Doris Gassert & Thomas Seelig (Eds.)
For over two decades internationally recognized Korean artist Jungin Lee has traveled between her home country and America capturing fragmentary and poetic images of their respective landscapes. From archaic and primal images of deserts, rocks and undergrowth to oceans and urban details Lee draws on her South Korean heritage to develop a unique and personal pictorial language. By printing her black-and-white images onto large sheets of handmade rice paper while applying photo emulsion by herself, Lee creates artwork that is sculptural in its look and presentation. Echo, a recent monograph accompanying Lee’s solo exhibition at Fotomuseum Winterthur (Switzerland, Sept., 2016 – Jan., 2017) includes multiple zen-like works individually defined but which flow uninterrupted through single images and multiple gate-folds to reveal hidden dimensions. Well-written essays by Lena Fritsch, Hester Keijser and Liz explore the haunting beauty of Lee’s photographs.
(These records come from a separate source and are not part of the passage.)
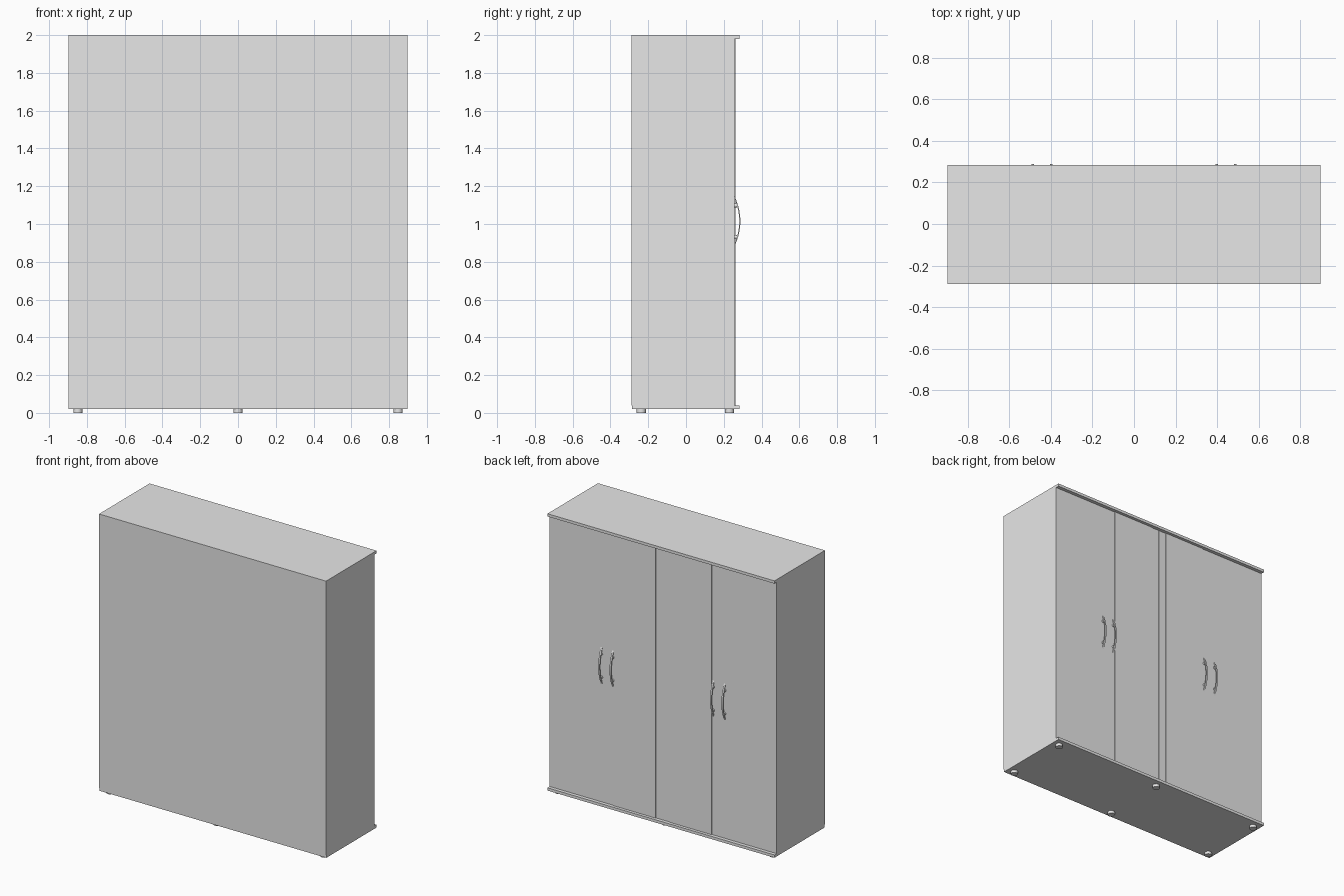
import bpy, bmesh, math
from mathutils import Matrix

if "Cube" in bpy.data.objects:
    bpy.data.objects.remove(bpy.data.objects["Cube"], do_unlink=True)

grey = bpy.data.materials.new("light_grey")
grey.use_nodes = True
grey.diffuse_color = (0.8, 0.8, 0.8, 1)
grey.node_tree.nodes["Principled BSDF"].inputs["Base Color"].default_value = (0.8, 0.8, 0.8, 1)

HALF_W, BACK, FACE, LIP = 0.898, -0.288, 0.258, 0.283
BOTTOM, TOP, BOARD = 0.02, 2.0, 0.02


def finish(name, bm):
    bmesh.ops.recalc_face_normals(bm, faces=bm.faces)
    mesh = bpy.data.meshes.new(name)
    bm.to_mesh(mesh)
    bm.free()
    mesh.materials.append(grey)
    obj = bpy.data.objects.new(name, mesh)
    bpy.context.collection.objects.link(obj)
    return obj


def box(name, x, y, z):
    """Box from (min, max) pairs."""
    bm = bmesh.new()
    bmesh.ops.create_cube(bm, size=1)
    for v in bm.verts:
        for i, (low, high) in enumerate((x, y, z)):
            v.co[i] = low if v.co[i] < 0 else high
    return finish(name, bm)


def add_cylinder(bm, radius, depth, centre, along_y=False):
    turn = Matrix.Rotation(math.pi / 2 if along_y else 0, 4, "X")
    bmesh.ops.create_cone(bm, cap_ends=True, segments=20, radius1=radius, radius2=radius,
                          depth=depth, matrix=Matrix.Translation(centre) @ turn)


def smooth(obj):
    bpy.ops.object.select_all(action="DESELECT")
    obj.select_set(True)
    bpy.context.view_layer.objects.active = obj
    bpy.ops.object.shade_smooth_by_angle()


# Carcass: the top and bottom boards overhang the doors
inner = (BOTTOM + BOARD, TOP - BOARD)
box("top_board", (-HALF_W, HALF_W), (BACK, LIP), (inner[1], TOP))
box("bottom_board", (-HALF_W, HALF_W), (BACK + 0.003, LIP), (BOTTOM, inner[0]))
box("back_panel", (-HALF_W + BOARD, HALF_W - BOARD), (BACK, BACK + 0.01), inner)
for side, name in ((-1, "right_side"), (1, "left_side")):
    edges = sorted((side * HALF_W, side * (HALF_W - BOARD)))
    box(name, edges, (BACK, FACE), inner)

# Four doors, with a thin raised panel on each middle one
SPLIT = 0.4425
for side, name in ((-1, "right"), (1, "left")):
    box(name + "_outer_door", sorted((side * (SPLIT + 0.0005), side * (HALF_W - BOARD))),
        (FACE - BOARD, FACE), inner)
    box(name + "_inner_door", sorted((side * 0.0005, side * SPLIT)),
        (FACE - BOARD, FACE), inner)
    box(name + "_raised_panel", sorted((side * 0.058, side * 0.385)),
        (FACE, FACE + 0.004), inner)


# Bowed handles on two short posts
def handle(name, x):
    bm = bmesh.new()
    mid, half, rise, thick, steps = 1.015, 0.13, 0.03, 0.006, 16
    ts = [-1 + 2 * i / steps for i in range(steps + 1)]
    outer = [(FACE + rise * (1 - t * t), mid + half * t) for t in ts]
    under = [(max(FACE, y - thick), z) for y, z in outer[1:-1]]
    loop = outer + under[::-1]
    face = bm.faces.new([bm.verts.new((x - 0.006, y, z)) for y, z in loop])
    ext = bmesh.ops.extrude_face_region(bm, geom=[face])["geom"]
    bmesh.ops.translate(bm, vec=(0.012, 0, 0),
                        verts=[g for g in ext if isinstance(g, bmesh.types.BMVert)])
    for s in (-1, 1):
        add_cylinder(bm, 0.01, 0.012, (x, FACE + 0.006, mid + s * 0.083), True)
    smooth(finish(name, bm))


for side, name in ((-1, "right"), (1, "left")):
    handle(name + "_inner_handle", side * 0.3975)
    handle(name + "_outer_handle", side * 0.4875)

# Round feet
for x, column in ((-0.848, "right"), (0, "middle"), (0.848, "left")):
    for y, row in ((-0.237, "front"), (0.23, "rear")):
        bm = bmesh.new()
        add_cylinder(bm, 0.024, BOTTOM, (x, y, BOTTOM / 2))
        smooth(finish(f"{row}_{column}_foot", bm))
8 ½ x 12 in. / 124 pp / 68 b&w and color
Retail Price: Out of print
FOTOMUSEUM WINTERTHUR, SWITZERLAND